> _Brief_
Nothing may be left out or changed. Print every entry.

(Saved entries)
=======
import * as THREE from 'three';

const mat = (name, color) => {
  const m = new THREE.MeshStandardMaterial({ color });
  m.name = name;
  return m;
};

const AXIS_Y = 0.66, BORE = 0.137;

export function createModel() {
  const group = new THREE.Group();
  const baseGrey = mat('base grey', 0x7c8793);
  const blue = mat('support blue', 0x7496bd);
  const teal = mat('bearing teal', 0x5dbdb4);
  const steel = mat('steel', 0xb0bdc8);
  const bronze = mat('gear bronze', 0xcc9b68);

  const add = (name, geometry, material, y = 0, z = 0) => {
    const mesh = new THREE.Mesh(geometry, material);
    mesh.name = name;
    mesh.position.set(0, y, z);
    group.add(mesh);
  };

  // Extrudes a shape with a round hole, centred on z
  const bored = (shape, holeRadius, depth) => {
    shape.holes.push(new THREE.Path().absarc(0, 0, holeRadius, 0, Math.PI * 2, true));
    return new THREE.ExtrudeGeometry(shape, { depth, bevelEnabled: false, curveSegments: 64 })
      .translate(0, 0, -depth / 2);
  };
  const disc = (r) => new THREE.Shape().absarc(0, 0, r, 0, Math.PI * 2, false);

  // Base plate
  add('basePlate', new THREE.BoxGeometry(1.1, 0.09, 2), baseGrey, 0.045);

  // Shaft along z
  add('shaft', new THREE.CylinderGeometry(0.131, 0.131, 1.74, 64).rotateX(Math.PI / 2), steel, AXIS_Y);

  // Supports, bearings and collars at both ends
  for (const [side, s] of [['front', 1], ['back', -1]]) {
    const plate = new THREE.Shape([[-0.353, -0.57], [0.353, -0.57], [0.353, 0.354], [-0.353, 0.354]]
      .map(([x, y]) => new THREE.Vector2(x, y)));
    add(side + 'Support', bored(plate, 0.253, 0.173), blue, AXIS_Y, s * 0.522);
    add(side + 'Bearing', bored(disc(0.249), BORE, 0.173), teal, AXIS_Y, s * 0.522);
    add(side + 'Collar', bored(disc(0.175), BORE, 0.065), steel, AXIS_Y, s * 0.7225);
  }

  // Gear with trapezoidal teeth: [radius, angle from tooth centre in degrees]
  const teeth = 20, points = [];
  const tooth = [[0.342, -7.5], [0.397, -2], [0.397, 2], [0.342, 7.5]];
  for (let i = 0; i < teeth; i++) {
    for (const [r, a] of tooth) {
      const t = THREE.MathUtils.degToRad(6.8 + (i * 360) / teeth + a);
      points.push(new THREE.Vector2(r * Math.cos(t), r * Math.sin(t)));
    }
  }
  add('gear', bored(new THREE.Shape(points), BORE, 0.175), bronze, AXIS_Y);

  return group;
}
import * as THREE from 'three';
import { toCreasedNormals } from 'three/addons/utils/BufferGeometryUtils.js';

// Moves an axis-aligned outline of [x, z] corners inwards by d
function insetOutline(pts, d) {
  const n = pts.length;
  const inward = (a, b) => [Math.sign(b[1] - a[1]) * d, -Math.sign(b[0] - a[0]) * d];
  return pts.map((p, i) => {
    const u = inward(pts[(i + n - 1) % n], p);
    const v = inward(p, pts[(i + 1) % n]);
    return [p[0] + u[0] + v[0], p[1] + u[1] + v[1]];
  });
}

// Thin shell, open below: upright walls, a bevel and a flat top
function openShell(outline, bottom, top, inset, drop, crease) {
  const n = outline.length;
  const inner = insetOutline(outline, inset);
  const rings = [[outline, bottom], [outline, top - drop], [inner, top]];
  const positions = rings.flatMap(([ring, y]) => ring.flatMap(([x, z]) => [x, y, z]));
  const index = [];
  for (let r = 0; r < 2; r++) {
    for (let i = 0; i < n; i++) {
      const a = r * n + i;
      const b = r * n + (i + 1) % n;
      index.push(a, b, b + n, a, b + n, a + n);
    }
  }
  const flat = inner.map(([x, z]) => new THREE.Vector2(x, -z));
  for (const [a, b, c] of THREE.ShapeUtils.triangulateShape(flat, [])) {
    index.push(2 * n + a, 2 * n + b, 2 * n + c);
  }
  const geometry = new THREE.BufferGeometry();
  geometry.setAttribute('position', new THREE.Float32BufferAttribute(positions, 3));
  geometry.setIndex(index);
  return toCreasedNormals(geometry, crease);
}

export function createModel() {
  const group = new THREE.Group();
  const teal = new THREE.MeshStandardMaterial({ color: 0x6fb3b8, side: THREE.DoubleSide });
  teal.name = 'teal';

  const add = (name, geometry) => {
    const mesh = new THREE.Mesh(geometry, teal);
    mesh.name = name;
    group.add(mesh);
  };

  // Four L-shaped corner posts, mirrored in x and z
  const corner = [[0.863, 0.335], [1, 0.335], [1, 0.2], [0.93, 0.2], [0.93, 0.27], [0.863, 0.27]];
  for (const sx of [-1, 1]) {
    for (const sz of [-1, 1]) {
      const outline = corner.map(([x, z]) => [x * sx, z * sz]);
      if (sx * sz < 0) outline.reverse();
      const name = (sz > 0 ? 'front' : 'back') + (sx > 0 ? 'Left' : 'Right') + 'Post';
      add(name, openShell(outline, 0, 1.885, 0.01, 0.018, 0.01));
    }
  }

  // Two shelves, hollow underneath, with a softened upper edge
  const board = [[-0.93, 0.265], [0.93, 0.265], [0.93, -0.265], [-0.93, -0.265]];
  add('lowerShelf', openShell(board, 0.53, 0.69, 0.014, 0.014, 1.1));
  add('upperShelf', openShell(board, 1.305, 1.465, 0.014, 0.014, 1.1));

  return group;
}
=======
> _Solution to this task_
import * as THREE from 'three';

const mat = (name, color) => {
  const m = new THREE.MeshStandardMaterial({ color });
  m.name = name;
  return m;
};

const AXIS_Y = 0.66, BORE = 0.137;

export function createModel() {
  const group = new THREE.Group();
  const baseGrey = mat('base grey', 0x7c8793);
  const blue = mat('support blue', 0x7496bd);
  const teal = mat('bearing teal', 0x5dbdb4);
  const steel = mat('steel', 0xb0bdc8);
  const bronze = mat('gear bronze', 0xcc9b68);

  const add = (name, geometry, material, y = 0, z = 0) => {
    const mesh = new THREE.Mesh(geometry, material);
    mesh.name = name;
    mesh.position.set(0, y, z);
    group.add(mesh);
  };

  // Extrudes a shape with a round hole, centred on z
  const bored = (shape, holeRadius, depth) => {
    shape.holes.push(new THREE.Path().absarc(0, 0, holeRadius, 0, Math.PI * 2, true));
    return new THREE.ExtrudeGeometry(shape, { depth, bevelEnabled: false, curveSegments: 64 })
      .translate(0, 0, -depth / 2);
  };
  const disc = (r) => new THREE.Shape().absarc(0, 0, r, 0, Math.PI * 2, false);

  // Base plate
  add('basePlate', new THREE.BoxGeometry(1.1, 0.09, 2), baseGrey, 0.045);

  // Shaft along z
  add('shaft', new THREE.CylinderGeometry(0.131, 0.131, 1.74, 64).rotateX(Math.PI / 2), steel, AXIS_Y);

  // Supports, bearings and collars at both ends
  for (const [side, s] of [['front', 1], ['back', -1]]) {
    const plate = new THREE.Shape([[-0.353, -0.57], [0.353, -0.57], [0.353, 0.354], [-0.353, 0.354]]
      .map(([x, y]) => new THREE.Vector2(x, y)));
    add(side + 'Support', bored(plate, 0.253, 0.173), blue, AXIS_Y, s * 0.522);
    add(side + 'Bearing', bored(disc(0.249), BORE, 0.173), teal, AXIS_Y, s * 0.522);
    add(side + 'Collar', bored(disc(0.175), BORE, 0.065), steel, AXIS_Y, s * 0.7225);
  }

  // Gear with trapezoidal teeth: [radius, angle from tooth centre in degrees]
  const teeth = 20, points = [];
  const tooth = [[0.342, -7.5], [0.397, -2], [0.397, 2], [0.342, 7.5]];
  for (let i = 0; i < teeth; i++) {
    for (const [r, a] of tooth) {
      const t = THREE.MathUtils.degToRad(6.8 + (i * 360) / teeth + a);
      points.push(new THREE.Vector2(r * Math.cos(t), r * Math.sin(t)));
    }
  }
  add('gear', bored(new THREE.Shape(points), BORE, 0.175), bronze, AXIS_Y);

  return group;
}
import * as THREE from 'three';
import { toCreasedNormals } from 'three/addons/utils/BufferGeometryUtils.js';

// Moves an axis-aligned outline of [x, z] corners inwards by d
function insetOutline(pts, d) {
  const n = pts.length;
  const inward = (a, b) => [Math.sign(b[1] - a[1]) * d, -Math.sign(b[0] - a[0]) * d];
  return pts.map((p, i) => {
    const u = inward(pts[(i + n - 1) % n], p);
    const v = inward(p, pts[(i + 1) % n]);
    return [p[0] + u[0] + v[0], p[1] + u[1] + v[1]];
  });
}

// Thin shell, open below: upright walls, a bevel and a flat top
function openShell(outline, bottom, top, inset, drop, crease) {
  const n = outline.length;
  const inner = insetOutline(outline, inset);
  const rings = [[outline, bottom], [outline, top - drop], [inner, top]];
  const positions = rings.flatMap(([ring, y]) => ring.flatMap(([x, z]) => [x, y, z]));
  const index = [];
  for (let r = 0; r < 2; r++) {
    for (let i = 0; i < n; i++) {
      const a = r * n + i;
      const b = r * n + (i + 1) % n;
      index.push(a, b, b + n, a, b + n, a + n);
    }
  }
  const flat = inner.map(([x, z]) => new THREE.Vector2(x, -z));
  for (const [a, b, c] of THREE.ShapeUtils.triangulateShape(flat, [])) {
    index.push(2 * n + a, 2 * n + b, 2 * n + c);
  }
  const geometry = new THREE.BufferGeometry();
  geometry.setAttribute('position', new THREE.Float32BufferAttribute(positions, 3));
  geometry.setIndex(index);
  return toCreasedNormals(geometry, crease);
}

export function createModel() {
  const group = new THREE.Group();
  const teal = new THREE.MeshStandardMaterial({ color: 0x6fb3b8, side: THREE.DoubleSide });
  teal.name = 'teal';

  const add = (name, geometry) => {
    const mesh = new THREE.Mesh(geometry, teal);
    mesh.name = name;
    group.add(mesh);
  };

  // Four L-shaped corner posts, mirrored in x and z
  const corner = [[0.863, 0.335], [1, 0.335], [1, 0.2], [0.93, 0.2], [0.93, 0.27], [0.863, 0.27]];
  for (const sx of [-1, 1]) {
    for (const sz of [-1, 1]) {
      const outline = corner.map(([x, z]) => [x * sx, z * sz]);
      if (sx * sz < 0) outline.reverse();
      const name = (sz > 0 ? 'front' : 'back') + (sx > 0 ? 'Left' : 'Right') + 'Post';
      add(name, openShell(outline, 0, 1.885, 0.01, 0.018, 0.01));
    }
  }

  // Two shelves, hollow underneath, with a softened upper edge
  const board = [[-0.93, 0.265], [0.93, 0.265], [0.93, -0.265], [-0.93, -0.265]];
  add('lowerShelf', openShell(board, 0.53, 0.69, 0.014, 0.014, 1.1));
  add('upperShelf', openShell(board, 1.305, 1.465, 0.014, 0.014, 1.1));

  return group;
}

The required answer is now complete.